When I was born the doctors quickly noticed that something wasn’t quite right with my legs. The most striking difference was that my right leg was nearly three inches longer than my left. I grew accustomed to doctors’ offices and saw so many children dealing with leg and arm abnormalities that made mine seem nearly obsolete. After years of observation, I had surgery to help correct that difference, but it would be several more years until things would be fully “corrected”. During the wait I was fixed with a foot lift. A three-inch sole was attached to the bottom of my high top Keds. (Yep Keds, the uncool shoe of my decade, Google it.) There was no hiding it and it was the perfect opportunity some kids needed to point, snicker, make mean nicknames and even resort to violence towards me. I noticed that some kids would all out avoid me, so not to be sucked into the ridicule I was experiencing. Bullying wasn’t a phrase widely used when I was in school and they certainly did not have the outlets and resources we have today. I internalized a lot of my feelings and searched for a way to feel accepted. Thankfully, my family had a long line of athletic ability and I had inherited that talent as well. Before I could blink I was involved in dance (to strengthen my legs), basketball, softball, band, honor roll. Anything I felt I could do I did do, even if others told me I couldn’t, and I made it a point to be successful at it. The awesome part about clubs or sports is that you are part of team and that team can transform into a family of friends. Although I still had a lift, it slowly became less visible to others and eventually it became less visible to me. It no longer defined me. I still had occasional run ins with hurtful situations, but it didn’t have the same sting. I had a new confidence and others could see it.
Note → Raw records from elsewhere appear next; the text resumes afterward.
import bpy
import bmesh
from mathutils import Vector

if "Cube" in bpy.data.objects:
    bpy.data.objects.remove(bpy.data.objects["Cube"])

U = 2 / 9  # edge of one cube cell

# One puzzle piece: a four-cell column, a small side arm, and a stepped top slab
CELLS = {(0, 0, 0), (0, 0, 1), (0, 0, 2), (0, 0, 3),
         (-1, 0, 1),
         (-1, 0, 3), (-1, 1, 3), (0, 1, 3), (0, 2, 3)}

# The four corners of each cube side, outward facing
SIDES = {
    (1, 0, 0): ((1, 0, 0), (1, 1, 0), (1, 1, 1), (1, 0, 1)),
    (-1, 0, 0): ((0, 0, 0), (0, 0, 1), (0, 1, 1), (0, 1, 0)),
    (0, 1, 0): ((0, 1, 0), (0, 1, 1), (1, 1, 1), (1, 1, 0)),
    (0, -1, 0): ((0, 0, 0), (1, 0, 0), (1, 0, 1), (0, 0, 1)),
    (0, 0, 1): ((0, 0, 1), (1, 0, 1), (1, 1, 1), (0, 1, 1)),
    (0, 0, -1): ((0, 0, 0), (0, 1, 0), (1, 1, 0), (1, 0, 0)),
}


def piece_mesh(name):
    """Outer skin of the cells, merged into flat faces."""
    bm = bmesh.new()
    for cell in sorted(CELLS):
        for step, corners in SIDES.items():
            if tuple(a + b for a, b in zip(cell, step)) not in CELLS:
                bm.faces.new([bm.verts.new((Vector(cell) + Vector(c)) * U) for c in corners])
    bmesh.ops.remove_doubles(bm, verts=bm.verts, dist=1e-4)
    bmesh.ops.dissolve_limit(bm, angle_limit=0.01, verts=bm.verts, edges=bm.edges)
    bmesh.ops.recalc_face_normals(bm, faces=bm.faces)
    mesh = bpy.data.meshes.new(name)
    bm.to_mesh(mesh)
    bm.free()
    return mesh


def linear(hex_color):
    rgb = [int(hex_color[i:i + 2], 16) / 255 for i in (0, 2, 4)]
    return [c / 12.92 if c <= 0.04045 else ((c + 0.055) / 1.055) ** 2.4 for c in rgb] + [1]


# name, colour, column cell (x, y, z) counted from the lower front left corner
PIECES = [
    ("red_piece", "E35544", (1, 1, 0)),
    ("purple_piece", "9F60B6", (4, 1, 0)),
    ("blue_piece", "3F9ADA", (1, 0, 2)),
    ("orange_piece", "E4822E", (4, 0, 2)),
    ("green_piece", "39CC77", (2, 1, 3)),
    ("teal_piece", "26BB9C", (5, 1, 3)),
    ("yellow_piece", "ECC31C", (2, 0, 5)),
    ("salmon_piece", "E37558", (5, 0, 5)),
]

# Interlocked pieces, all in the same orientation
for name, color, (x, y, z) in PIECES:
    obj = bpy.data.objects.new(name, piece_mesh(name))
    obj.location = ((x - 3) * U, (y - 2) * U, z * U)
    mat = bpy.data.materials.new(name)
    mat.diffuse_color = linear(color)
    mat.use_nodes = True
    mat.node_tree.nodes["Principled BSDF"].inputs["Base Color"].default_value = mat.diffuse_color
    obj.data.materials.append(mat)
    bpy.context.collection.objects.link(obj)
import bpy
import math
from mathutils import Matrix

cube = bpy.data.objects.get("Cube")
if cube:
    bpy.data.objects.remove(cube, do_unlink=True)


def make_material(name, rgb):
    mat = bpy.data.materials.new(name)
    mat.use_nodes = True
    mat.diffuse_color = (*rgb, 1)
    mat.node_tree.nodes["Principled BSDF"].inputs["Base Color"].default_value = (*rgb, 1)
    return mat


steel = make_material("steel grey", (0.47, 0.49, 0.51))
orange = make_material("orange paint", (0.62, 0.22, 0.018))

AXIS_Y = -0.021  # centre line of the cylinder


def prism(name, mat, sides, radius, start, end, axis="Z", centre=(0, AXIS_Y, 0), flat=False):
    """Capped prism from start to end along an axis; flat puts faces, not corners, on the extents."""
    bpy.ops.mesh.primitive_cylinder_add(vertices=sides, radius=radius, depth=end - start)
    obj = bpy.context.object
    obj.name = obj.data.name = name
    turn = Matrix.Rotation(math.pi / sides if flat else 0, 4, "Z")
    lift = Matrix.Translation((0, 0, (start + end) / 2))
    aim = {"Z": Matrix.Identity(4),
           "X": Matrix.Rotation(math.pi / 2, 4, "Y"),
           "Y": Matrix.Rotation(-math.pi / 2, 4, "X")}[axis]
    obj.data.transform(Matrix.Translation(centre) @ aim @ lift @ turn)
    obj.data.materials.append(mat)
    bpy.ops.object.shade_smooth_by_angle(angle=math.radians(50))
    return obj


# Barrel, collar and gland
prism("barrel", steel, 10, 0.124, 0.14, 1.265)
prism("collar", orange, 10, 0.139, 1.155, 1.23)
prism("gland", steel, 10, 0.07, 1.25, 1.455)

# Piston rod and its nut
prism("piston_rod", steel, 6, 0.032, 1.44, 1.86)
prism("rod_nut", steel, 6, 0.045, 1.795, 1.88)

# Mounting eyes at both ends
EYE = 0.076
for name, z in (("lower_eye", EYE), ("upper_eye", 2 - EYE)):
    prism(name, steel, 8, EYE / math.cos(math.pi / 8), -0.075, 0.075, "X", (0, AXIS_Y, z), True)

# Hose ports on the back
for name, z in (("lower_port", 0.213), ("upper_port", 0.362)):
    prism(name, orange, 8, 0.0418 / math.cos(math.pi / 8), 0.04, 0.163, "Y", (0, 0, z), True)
“You may not be able to control every situation and its outcome, but you can control your attitude and how you deal with it.”